South Korea Rumors

Peskin says that though Echo Fox has a lot of money, that may not matter if Riot decides it would prefer to work with the professional sports industry. “Echo Fox doesn’t own an arena. Echo Fox doesn’t have a sports franchise which already has corporate sponsorships,” says Peskin. Fox thinks the other owners should be patient with Riot. At the same time, he had to fix his LCS team itself. Immediately following the summer season, Echo Fox replaced the coach and brought in three new free agents. The newly-constituted team headed for an offseason training and bonding trip to South Korea, where the level of competition is higher and the speedy internet means less latency—the time it takes for each keystroke to impact the actual game. The new formula has had mixed success: The team is 5-7, putting them in the middle of the pack.
With the 13th pick, the LG Sakers, fresh off their failed experiment with Davon Jefferson, drafted Bouldin. As he was making his way to sign his contract, the Goyang Orions selected Jackson at No. 14. Jackson, who grew up in a tough part of Memphis, said it was a life-changing moment. He suddenly had a six-figure deal. “I don’t know if you can understand where I came from,” he said. “I’m just thankful right now.” As the proceedings came to a close, most of the players, including McCants and Parker, had gone undrafted. Parker remained seated for several minutes before he retrieved his maroon suitcase at the back of the room. He was headed home to Brooklyn.

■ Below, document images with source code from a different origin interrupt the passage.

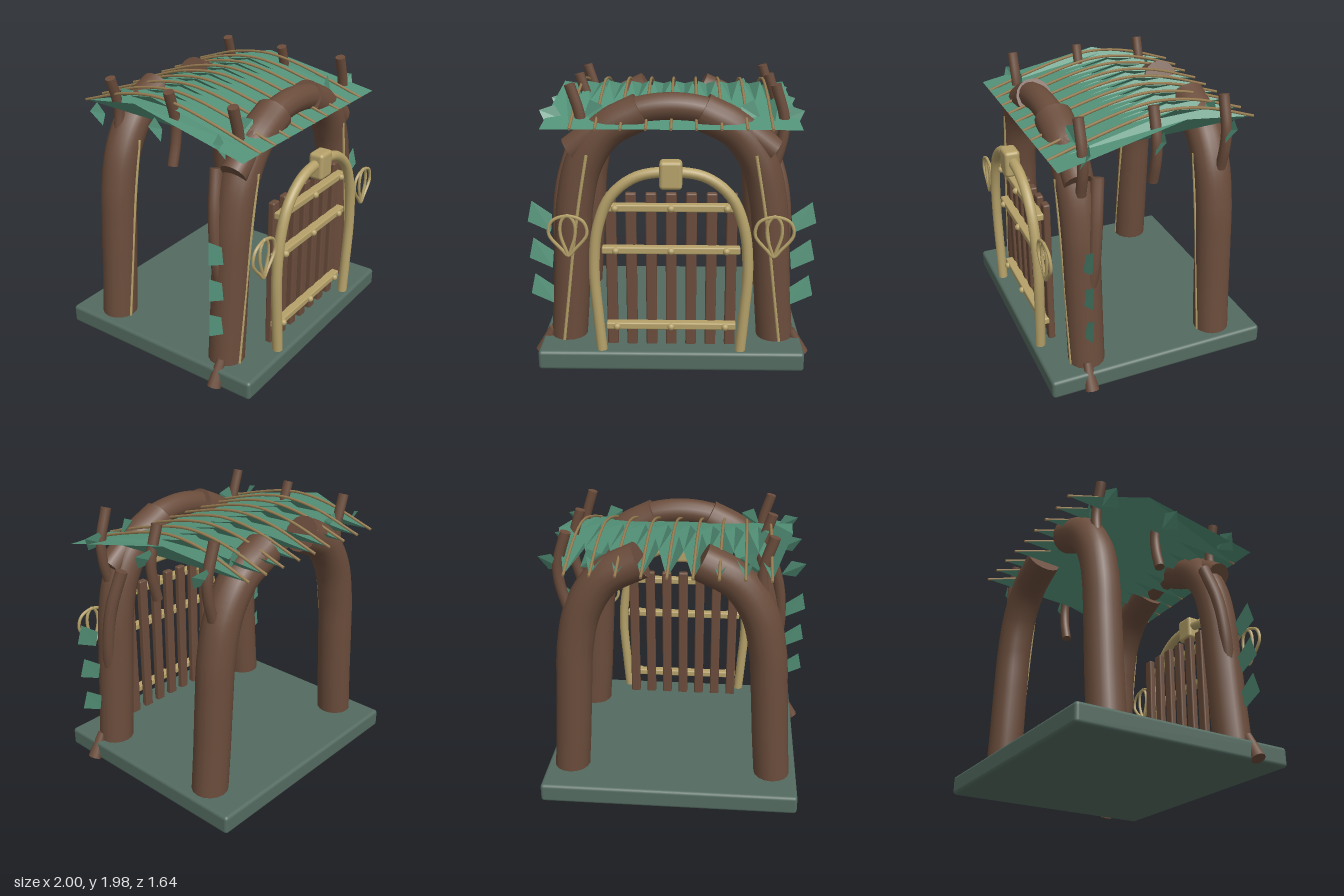
import * as THREE from 'three';
import { RoundedBoxGeometry } from 'three/addons/geometries/RoundedBoxGeometry.js';

const mat = (name, color, side = THREE.FrontSide) => {
  const m = new THREE.MeshStandardMaterial({ color, side });
  m.name = name;
  return m;
};

export function createModel() {
  const wood = mat('bark brown', 0x6a4c3b);
  const gold = mat('pale gold', 0xb5a169);
  const cane = mat('cane brown', 0x987d52);
  const stone = mat('grey green stone', 0x546b61);
  const leaf = mat('leaf green', 0x54937a, THREE.DoubleSide);
  const model = new THREE.Group();

  const add = (name, geo, m, x = 0, y = 0, z = 0) => {
    const mesh = new THREE.Mesh(geo, m);
    mesh.name = name;
    mesh.position.set(x, y, z);
    model.add(mesh);
    return mesh;
  };
  const V = (p) => new THREE.Vector3(...p);

  // Smooth tube through points, with flat caps on open ends
  const tube = (name, pts, r, m, sides = 10, segs = 24, closed = false) => {
    const curve = new THREE.CatmullRomCurve3(pts.map(V), closed, 'centripetal');
    const mesh = add(name, new THREE.TubeGeometry(curve, segs, r, sides, closed), m);
    if (!closed) for (const t of [0, 1]) {
      const cap = new THREE.Mesh(new THREE.CircleGeometry(r, sides), m);
      cap.name = name + 'End';
      const dir = curve.getTangentAt(t).multiplyScalar(t ? 1 : -1);
      cap.position.copy(curve.getPointAt(t));
      cap.quaternion.setFromUnitVectors(new THREE.Vector3(0, 0, 1), dir);
      mesh.add(cap);
    }
    return mesh;
  };

  // Thin surface from a fan of triangles
  const fan = (name, pts, tris) => {
    const geo = new THREE.BufferGeometry();
    geo.setAttribute('position', new THREE.Float32BufferAttribute(tris.flatMap((i) => pts[i]), 3));
    geo.computeVertexNormals();
    return add(name, geo, leaf);
  };

  // Base slab
  add('base', new RoundedBoxGeometry(1.85, 0.14, 1.64, 3, 0.025), stone, 0, 0.08, 0);

  // Four curved trunks with a gold vein on the front of each
  const trunk = [[0.745, 0.13], [0.72, 0.45], [0.695, 0.85], [0.67, 1.15], [0.6, 1.43], [0.45, 1.65], [0.2, 1.785]];
  const vein = [[0.765, 0.15], [0.72, 0.5], [0.68, 0.82], [0.63, 1.16], [0.567, 1.51]];
  for (const s of [-1, 1]) for (const z of [0.505, -0.5]) {
    tube('trunk', trunk.map(([x, y]) => [s * x, y, z]), 0.13, wood, 16, 40);
    tube('trunkVein', vein.map(([x, y]) => [s * x, y, z + 0.124]), 0.012, gold, 6);
  }

  // Log joining the front trunks
  tube('frontLintel', [[-0.69, 1.52, 0.52], [-0.5, 1.66, 0.52], [-0.26, 1.78, 0.52], [0, 1.82, 0.52],
    [0.26, 1.78, 0.52], [0.5, 1.66, 0.52], [0.69, 1.52, 0.52]], 0.094, wood, 14, 36);

  for (const s of [-1, 1]) {
    // Side branch and root on each front trunk
    tube('sideBranch', [[s * 0.77, 0.68, 0.49], [s * 0.795, 0.95, 0.46], [s * 0.77, 1.25, 0.43],
      [s * 0.69, 1.53, 0.385]], 0.045, wood);
    const root = add('root', new THREE.CylinderGeometry(0.03, 0.05, 0.2, 10), wood, s * 0.9, 0.11, 0.54);
    root.rotation.z = s * 0.45;

    // Leaves up the outside of the front trunks
    for (const y of [0.39, 0.66, 0.93]) {
      fan('trunkLeaf', [[s * 0.84, y + 0.01, 0.55], [s * 1.0, y + 0.085, 0.55],
        [s * 0.97, y + 0.23, 0.53], [s * 0.83, y + 0.13, 0.53]], [0, 1, 2, 0, 2, 3]);
    }

    // Heart shaped ornament of two teardrop loops
    for (const [w, top] of [[0.128, 1.125], [0.05, 1.13]]) {
      tube('ornamentLoop', [[0, 0.845], [0.35, 0.89], [1, 1.0], [0.8, 1.09], [0, top],
        [-0.8, 1.09], [-1, 1.0], [-0.35, 0.89]].map(([x, y]) => [s * 0.69 + x * w, y, 0.765]),
      0.012, gold, 6, 48, true);
    }

    // Leaf tufts beside the stakes
    for (const z of [0.51, 0, -0.51]) {
      fan('eaveLeaf', [[s * 0.73, 1.72, z - 0.02], [s * 0.83, 1.68, z + 0.05],
        [s * 0.89, 1.79, z], [s * 0.79, 1.82, z - 0.03]], [0, 1, 2, 0, 2, 3]);
      if (z) fan('innerLeaf', [[s * 0.6, 1.73, z - 0.02], [s * 0.5, 1.7, z + 0.04],
        [s * 0.46, 1.82, z], [s * 0.55, 1.86, z - 0.02]], [0, 1, 2, 0, 2, 3]);
    }
  }

  // Bent stakes, the same on both sides
  for (const dx of [0, -1.37]) for (const z of [0.51, 0, -0.51]) {
    tube('stake', [[0.71 + dx, 1.44, z], [0.75 + dx, 1.6, z], [0.755 + dx, 1.74, z], [0.69 + dx, 1.965, z]],
      0.037, wood);
  }

  // Roof: folded leaves, each under an arched rib
  for (let i = -4; i <= 4; i++) {
    const x = i * 0.166;
    fan('roofLeaf', [[x, 1.7, 0.71], [x + 0.195, 1.7, 0.71], [x + 0.148, 1.885, -0.18],
      [x, 1.76, -0.76], [x - 0.148, 1.885, -0.18], [x - 0.195, 1.7, 0.71]],
    [0, 1, 2, 0, 2, 3, 0, 3, 4, 0, 4, 5]);
    tube('roofRib', [[x, 1.7, 0.71], [x, 1.81, 0.36], [x, 1.885, 0.06], [x, 1.905, -0.14],
      [x, 1.87, -0.42], [x, 1.76, -0.77]], 0.01, cane, 6);
  }

  // Gate frame
  const half = [[0.48, 0.14], [0.5, 0.4], [0.52, 0.75], [0.49, 1.04], [0.4, 1.26], [0.23, 1.395]];
  tube('gateFrame', [...half.map(([x, y]) => [-x, y, 0.76]), [0, 1.43, 0.76],
    ...half.map(([x, y]) => [x, y, 0.76]).reverse()], 0.037, gold, 12, 72);
  add('gateKeystone', new RoundedBoxGeometry(0.15, 0.19, 0.11, 3, 0.025), gold, 0, 1.415, 0.765);

  // Gate slats, rails and studs
  for (let i = -3; i <= 3; i++) {
    add('gateSlat', new RoundedBoxGeometry(0.075, 1.12, 0.05, 2, 0.012), wood, i * 0.137, 0.7, 0.655);
  }
  for (const [y, w] of [[0.31, 0.9], [0.87, 0.94], [1.17, 0.88]]) {
    add('gateRail', new RoundedBoxGeometry(w, 0.05, 0.065, 2, 0.01), gold, 0, y, 0.703);
    for (const x of [-0.375, 0, 0.375]) {
      add('gateStud', new THREE.SphereGeometry(0.025, 12, 8), gold, x, y, 0.738);
    }
  }
  return model;
}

The Korean Basketball League, or K.B.L., essentially relocates to Las Vegas every July when dozens of officials — executives, coaches and scouts from each of the league’s 10 teams — descend en masse for an invitation-only tryout, held this year at the high school, followed by an import draft, which this year was held Tuesday in a grand ballroom at the Palms Casino Resort. “The American players are a lot different from the Korean players,” said S. J. Kimm, the chief operating officer for the Seoul Samsung Thunders. “Their whole style of play is different. We’re trying to supplement what we don’t have.”
Not so long ago, the tryout was the sole province of big men. Because South Korea already had its share of guards, the league typically turned to the United States for post players. But some officials said they thought the game was losing its speed and finesse, so a new rule was introduced this year: Each team could draft only one player taller than 6-4. “We want the games to be exciting and fun for Korean fans,” said Jaemin Lee, the league’s executive director for basketball operations.
They will do this because the 20 jobs that will be filled in the two-round draft are as good as any in international basketball, with $20,000 to $30,000 a month salaries paid regularly in American dollars, tax free. And that is worth watching a wooden box shaped like an octagon spin on a Rolodex stand. The box stopped spinning. A marble dropped out. One of the sober men in the sober suits picked it up and pinched it between his thumb and forefinger. “Blue,” he said. The Seoul Samsung Thunders had won the first pick. “It’s a ridiculous process but this is what they do,” said Rod Benson a 30-year-old forward who played in college at the University of California said as he stood in lobby outside the grand ballroom.